Here, we run into some important issues that those doing history face. Both interpretations of my early decision making have some basis in fact, but which is causal, or perhaps neither are? Having lived these events I would say that I don't know. There is lots of interpretation as I look at archival sources, and seek to combine these with family stories. But the rightness of these interpretations must always be questionable, particularly so for events that occurred 100 years ago.

Being oppositional was a part of personality formation for me. In psycho-history it is referred to as the counteractive personality type. One seeks to repress and deny the elements of self that are perceived as inferior and strives to be the opposite, a superior self successfully accomplishing difficult feats, curing wounded pride and winning respect and prestige.

In moderation the counteractive strategy is fine. Taken to an extreme it can result in an unreasonable striving for superiority, a tendency to aggression, and a need to be revenged. Criminal behaviours can result. In my case some of this was present, and architecture school and the profession were perhaps not ideal for me, as the 'creator with a masterplan' ethos of architecture is not good for humility. As an old person I am conscious of countering the counteraction, and 'de- architecting' my thought.

These factors do lead to dissonance in behaviour and complex and unpredictable personalities. Dad could have white hot and quite frightening fits of rage, and I too have been prone to that. I was a difficult and confused teen and young adult, and even in early middle age found myself wishing to develop Christian values of humility and unselfishness, but not behaving in accordance with those.

Dad could be very snobbish, and judgemental of those he thought déclassé while retaining arriviste anxieties. These were not the values of his parents or of his brother and my aunt, and were the result of his profession as a teacher, university and becoming a territorial officer.

Positively, he was committed to social justice, not materialistic, and fair in making divisions. He could be stoic and he persevered. He knew more and had experienced more of Te Ao Māori than most Pakeha do, and worked to extend the language he had retained from his youth, when that was not fashionable. At his best he was a patient and loving father.

I am writing this a few months after my father died in Tauranga at age 92. Sadly, due to family circumstances I was not at his funeral in person. I attended by 'zoom'. That was a spur to record some family history, as the eulogy given by the daughter of his second wife was wildly inaccurate, and my contribution, which I asked the presiding vicar to read, was heavily edited and redacted by that family. Here it is complete.
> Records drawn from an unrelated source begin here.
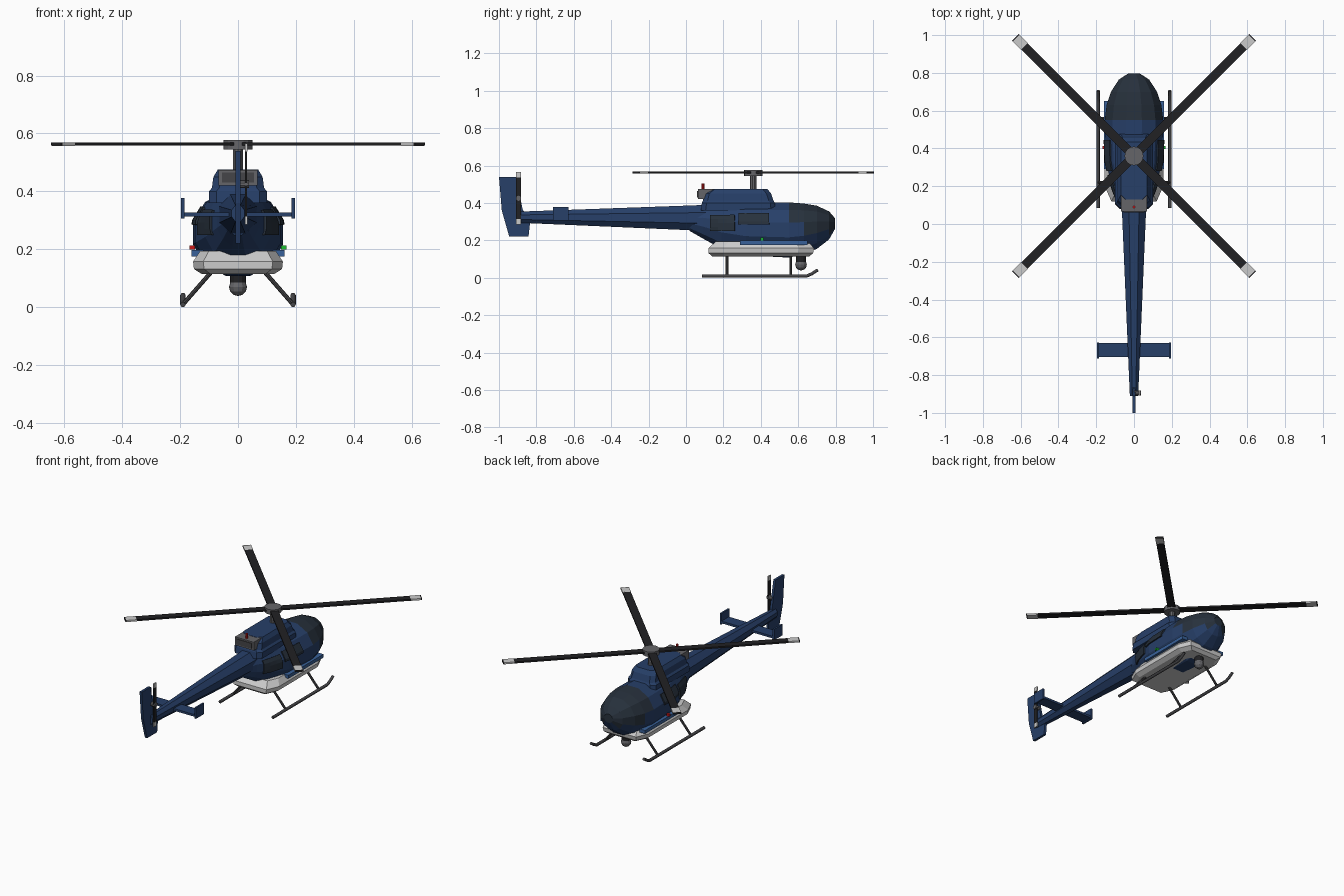
import bpy, bmesh, math
from mathutils import Vector, Matrix
from mathutils.bvhtree import BVHTree

if "Cube" in bpy.data.objects:
    bpy.data.objects.remove(bpy.data.objects["Cube"])


def mat(name, r, g, b):
    m = bpy.data.materials.new(name)
    m.diffuse_color = (r, g, b, 1)
    m.use_nodes = True
    m.node_tree.nodes["Principled BSDF"].inputs["Base Color"].default_value = m.diffuse_color
    return m


NAVY = mat("navy", 0.02, 0.05, 0.14)
BLUE = mat("mid_blue", 0.04, 0.12, 0.32)
GLASS = mat("dark_glass", 0.02, 0.03, 0.045)
BLACK = mat("black", 0.015, 0.015, 0.017)
DARK = mat("dark_grey", 0.06, 0.06, 0.065)
GREY = mat("mid_grey", 0.13, 0.13, 0.14)
WHITE = mat("off_white", 0.6, 0.6, 0.58)
RED = mat("red_light", 0.6, 0.01, 0.01)
GREEN = mat("green_light", 0.01, 0.5, 0.03)


def finish(name, bm, *mats):
    bmesh.ops.recalc_face_normals(bm, faces=bm.faces)
    me = bpy.data.meshes.new(name)
    bm.to_mesh(me)
    bm.free()
    for m in mats:
        me.materials.append(m)
    ob = bpy.data.objects.new(name, me)
    bpy.context.collection.objects.link(ob)
    return ob


def loft(rings):
    bm = bmesh.new()
    vs = [[bm.verts.new(p) for p in r] for r in rings]
    n = len(vs[0])
    for a, b in zip(vs, vs[1:]):
        for i in range(n):
            j = (i + 1) % n
            bm.faces.new((a[i], a[j], b[j], b[i]))
    bm.faces.new(vs[0])
    bm.faces.new(vs[-1])
    bm.normal_update()
    return bm


def box(name, x, y, z, m, rot=None):
    bm = loft([[(x[0], y[0], k), (x[1], y[0], k), (x[1], y[1], k), (x[0], y[1], k)] for k in z])
    if rot:
        bmesh.ops.transform(bm, matrix=rot, verts=bm.verts)
    return finish(name, bm, m)


def rod(name, a, b, r, m, sides=8, r2=None):
    a, b = Vector(a), Vector(b)
    bm = bmesh.new()
    d = b - a
    bmesh.ops.create_cone(bm, cap_ends=True, segments=sides, radius1=r,
                          radius2=r if r2 is None else r2, depth=d.length,
                          matrix=Matrix.Translation((a + b) / 2) @ d.to_track_quat('Z', 'Y').to_matrix().to_4x4())
    return finish(name, bm, m)


def oval(y, rx, z0, z1, n):
    k = 1 / math.cos(math.pi / n)
    pts = []
    for i in range(n):
        t = (i + 0.5) * 2 * math.pi / n
        pts.append((rx * k * math.cos(t), y, (z0 + z1) / 2 + (z1 - z0) / 2 * k * math.sin(t)))
    return pts


# Fuselage: twelve-sided loft, upper nose faces are glass
SECTIONS = [(0.02, 0.05, 0.25, 0.36), (0.09, 0.073, 0.21, 0.385), (0.19, 0.113, 0.155, 0.395),
            (0.32, 0.148, 0.12, 0.40), (0.55, 0.155, 0.108, 0.403), (0.63, 0.145, 0.125, 0.397),
            (0.70, 0.122, 0.155, 0.385), (0.765, 0.08, 0.205, 0.355), (0.797, 0.03, 0.262, 0.318)]
bm = loft([oval(*s, 12) for s in SECTIONS])
for f in bm.faces:
    c = f.calc_center_median()
    if c.y > 0.56 and c.z > (0.28 if c.y < 0.63 else 0.245):
        f.material_index = 1
body_tree = BVHTree.FromBMesh(bm)
finish("fuselage", bm, NAVY, GLASS)

# Side windows: panels laid on the fuselage skin
for s, side in ((1, "right"), (-1, "left")):
    for label, y0, y1, z0, z1 in (("rear", 0.13, 0.26, 0.25, 0.335), ("front", 0.28, 0.445, 0.285, 0.345)):
        bm = bmesh.new()
        grid = []
        for i in range(4):
            row = []
            for j in range(5):
                y, z = y0 + (y1 - y0) * i / 3, z0 + (z1 - z0) * j / 4
                hit = body_tree.ray_cast(Vector((s, y, z)), Vector((-s, 0, 0)))[0]
                row.append(bm.verts.new((hit.x + 0.005 * s, y, z)))
            grid.append(row)
        for i in range(3):
            for j in range(4):
                bm.faces.new((grid[i][j], grid[i + 1][j], grid[i + 1][j + 1], grid[i][j + 1]))
        w = finish(f"{side}_{label}_window", bm, GLASS)
        mod = w.modifiers.new("thickness", 'SOLIDIFY')
        mod.thickness = 0.008
        mod.offset = 0


# Belly fairing: chamfered tray around the lower hull
def tray(z, hx, y0, y1, cx, cy):
    half = [(hx - cx, y0), (hx, y0 + cy), (hx, y1 - cy), (hx - cx, y1)]
    return [(x, y, z) for x, y in half] + [(-x, y, z) for x, y in reversed(half)]


finish("belly_fairing", loft([tray(0.115, 0.125, 0.14, 0.66, 0.03, 0.06),
                              tray(0.132, 0.152, 0.12, 0.68, 0.035, 0.08),
                              tray(0.158, 0.155, 0.12, 0.685, 0.035, 0.08),
                              tray(0.195, 0.13, 0.16, 0.65, 0.03, 0.07)]), WHITE)

# Tail boom
finish("tail_boom", loft([oval(0.12, 0.066, 0.25, 0.39, 8), oval(-0.91, 0.022, 0.295, 0.353, 8)]), NAVY)

# Engine cowling, exhaust block and beacon
COWL = [(0.36, 0.10, 0.08, 0.48), (0.40, 0.10, 0.085, 0.475), (0.412, 0.09, 0.09, 0.468),
        (0.45, 0.085, 0.10, 0.455), (0.475, 0.07, 0.13, 0.435)]
finish("engine_cowling", loft([tray(z, hx, a, b, 0.025, 0.025) for z, hx, a, b in COWL]), NAVY)
box("exhaust_block", (-0.068, 0.068), (0.065, 0.15), (0.42, 0.474), GREY)
box("exhaust_grille", (-0.055, 0.055), (0.06, 0.07), (0.43, 0.465), DARK)
rod("beacon", (0, 0.09, 0.47), (0, 0.09, 0.503), 0.008, RED)

# Tail fin
FIN = [(-1, 0.54), (-0.91, 0.54), (-0.872, 0.36), (-0.83, 0.33), (-0.842, 0.22), (-0.945, 0.22), (-0.985, 0.36)]
finish("tail_fin", loft([[(x, y, z) for y, z in FIN] for x in (-0.008, 0.008)]), NAVY)

# Stabiliser with end plates
box("stabiliser", (-0.19, 0.19), (-0.705, -0.63), (0.314, 0.328), NAVY)
for s, side in ((1, "right"), (-1, "left")):
    box(f"{side}_end_plate", sorted((s * 0.185, s * 0.196)), (-0.712, -0.627), (0.307, 0.378), NAVY)

# Main rotor
rod("rotor_mast", (0, 0.36, 0.46), (0, 0.36, 0.55), 0.018, GREY, 10)
rod("rotor_hub", (0, 0.36, 0.545), (0, 0.36, 0.577), 0.05, GREY, 16)
for i in range(4):
    rot = Matrix.Translation((0, 0.36, 0.563)) @ Matrix.Rotation(math.radians(45 + 90 * i), 4, 'Z')
    box(f"rotor_blade_{i + 1}", (0.03, 0.82), (-0.024, 0.024), (-0.005, 0.005), BLACK, rot)
    box(f"rotor_blade_tip_{i + 1}", (0.82, 0.882), (-0.025, 0.025), (-0.0055, 0.0055), WHITE, rot)
    box(f"rotor_blade_cap_{i + 1}", (0.882, 0.888), (-0.025, 0.025), (-0.005, 0.005), BLACK, rot)

# Tail rotor
rod("tail_rotor_hub", (0, -0.895, 0.425), (0.038, -0.895, 0.425), 0.014, GREY, 10)
for s, label in ((1, "upper"), (-1, "lower")):
    box(f"tail_blade_{label}", (0.025, 0.031), (-0.908, -0.882), sorted((0.425, 0.425 + s * 0.112)), BLACK)
    box(f"tail_blade_tip_{label}", (0.024, 0.032), (-0.909, -0.881),
        sorted((0.425 + s * 0.112, 0.425 + s * 0.14)), WHITE)

# Skids, struts, side steps and position lights
for s, side in ((1, "right"), (-1, "left")):
    cu = bpy.data.curves.new(f"{side}_skid", 'CURVE')
    cu.dimensions = '3D'
    cu.bevel_depth = 0.0095
    cu.bevel_resolution = 1
    cu.use_fill_caps = True
    sp = cu.splines.new('POLY')
    path = [(0.085, 0.0095), (0.645, 0.0095), (0.67, 0.02), (0.705, 0.042)]
    sp.points.add(len(path) - 1)
    for p, (y, z) in zip(sp.points, path):
        p.co = (s * 0.19, y, z, 1)
    cu.materials.append(DARK)
    bpy.context.collection.objects.link(bpy.data.objects.new(f"{side}_skid", cu))
    for y, label in ((0.22, "rear"), (0.56, "front")):
        rod(f"{side}_{label}_strut", (s * 0.19, y, 0.01), (s * 0.085, y, 0.13), 0.0075, DARK)
    box(f"{side}_step", sorted((s * 0.12, s * 0.16)), (0.29, 0.66 - 0.01), (0.176, 0.198), BLUE)
    box(f"{side}_position_light", sorted((s * 0.148, s * 0.168)), (0.398, 0.414), (0.2, 0.214),
        GREEN if s > 0 else RED)

# Camera turret under the nose
rod("camera_mount", (0, 0.615, 0.075), (0, 0.615, 0.135), 0.027, BLACK, 12)
bm = bmesh.new()
bmesh.ops.create_uvsphere(bm, u_segments=12, v_segments=6, radius=0.031,
                          matrix=Matrix.Translation((0, 0.615, 0.07)))
finish("camera_ball", bm, GREY)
 All happy families are alike, each unhappy family is unhappy in its own way.  I see those same resonances in your life and that of your father; bushman, soldier, farmer and nightwatchman. Your enthusiasm for bush medicine, little operations , lancing of boils, bathing of cuts, gathering of firewood.   One of my cherished memories of you is the nightly story you used to read to me, which continued almost  until teenage years. I found myself reading the same books we read, such as Pickwork Papers, to Lily when she was well beyond childhood years.
Anyway , your parenting was mostly benign, if at times somewhat less than competent (as I would say hopefully of myself).
Your legacy was to leave me enough within myself, to go on and  be part of my own mostly happy family life. My grief is that you were unable to participate in that life.
All the variety, all the charm, all the beauty of life is made up of light and shade. Lets finish by remembering you walking in light, still as a relatively young man, fishing in the cauldron with your two quite small boys.  Eight foot long period sets were rolling in from the Tasman breaking green over the North Point. 16 foot bamboo rods, hooking up eight pound snapper, retrieved in daring between sets dashes to the waters edge. Dangerous, ill advised, but magnificent too.

   Thank you Dad

The cauldron at Karekare with a big swell running. (artist Cameron Johnson) The original kelp strewn rock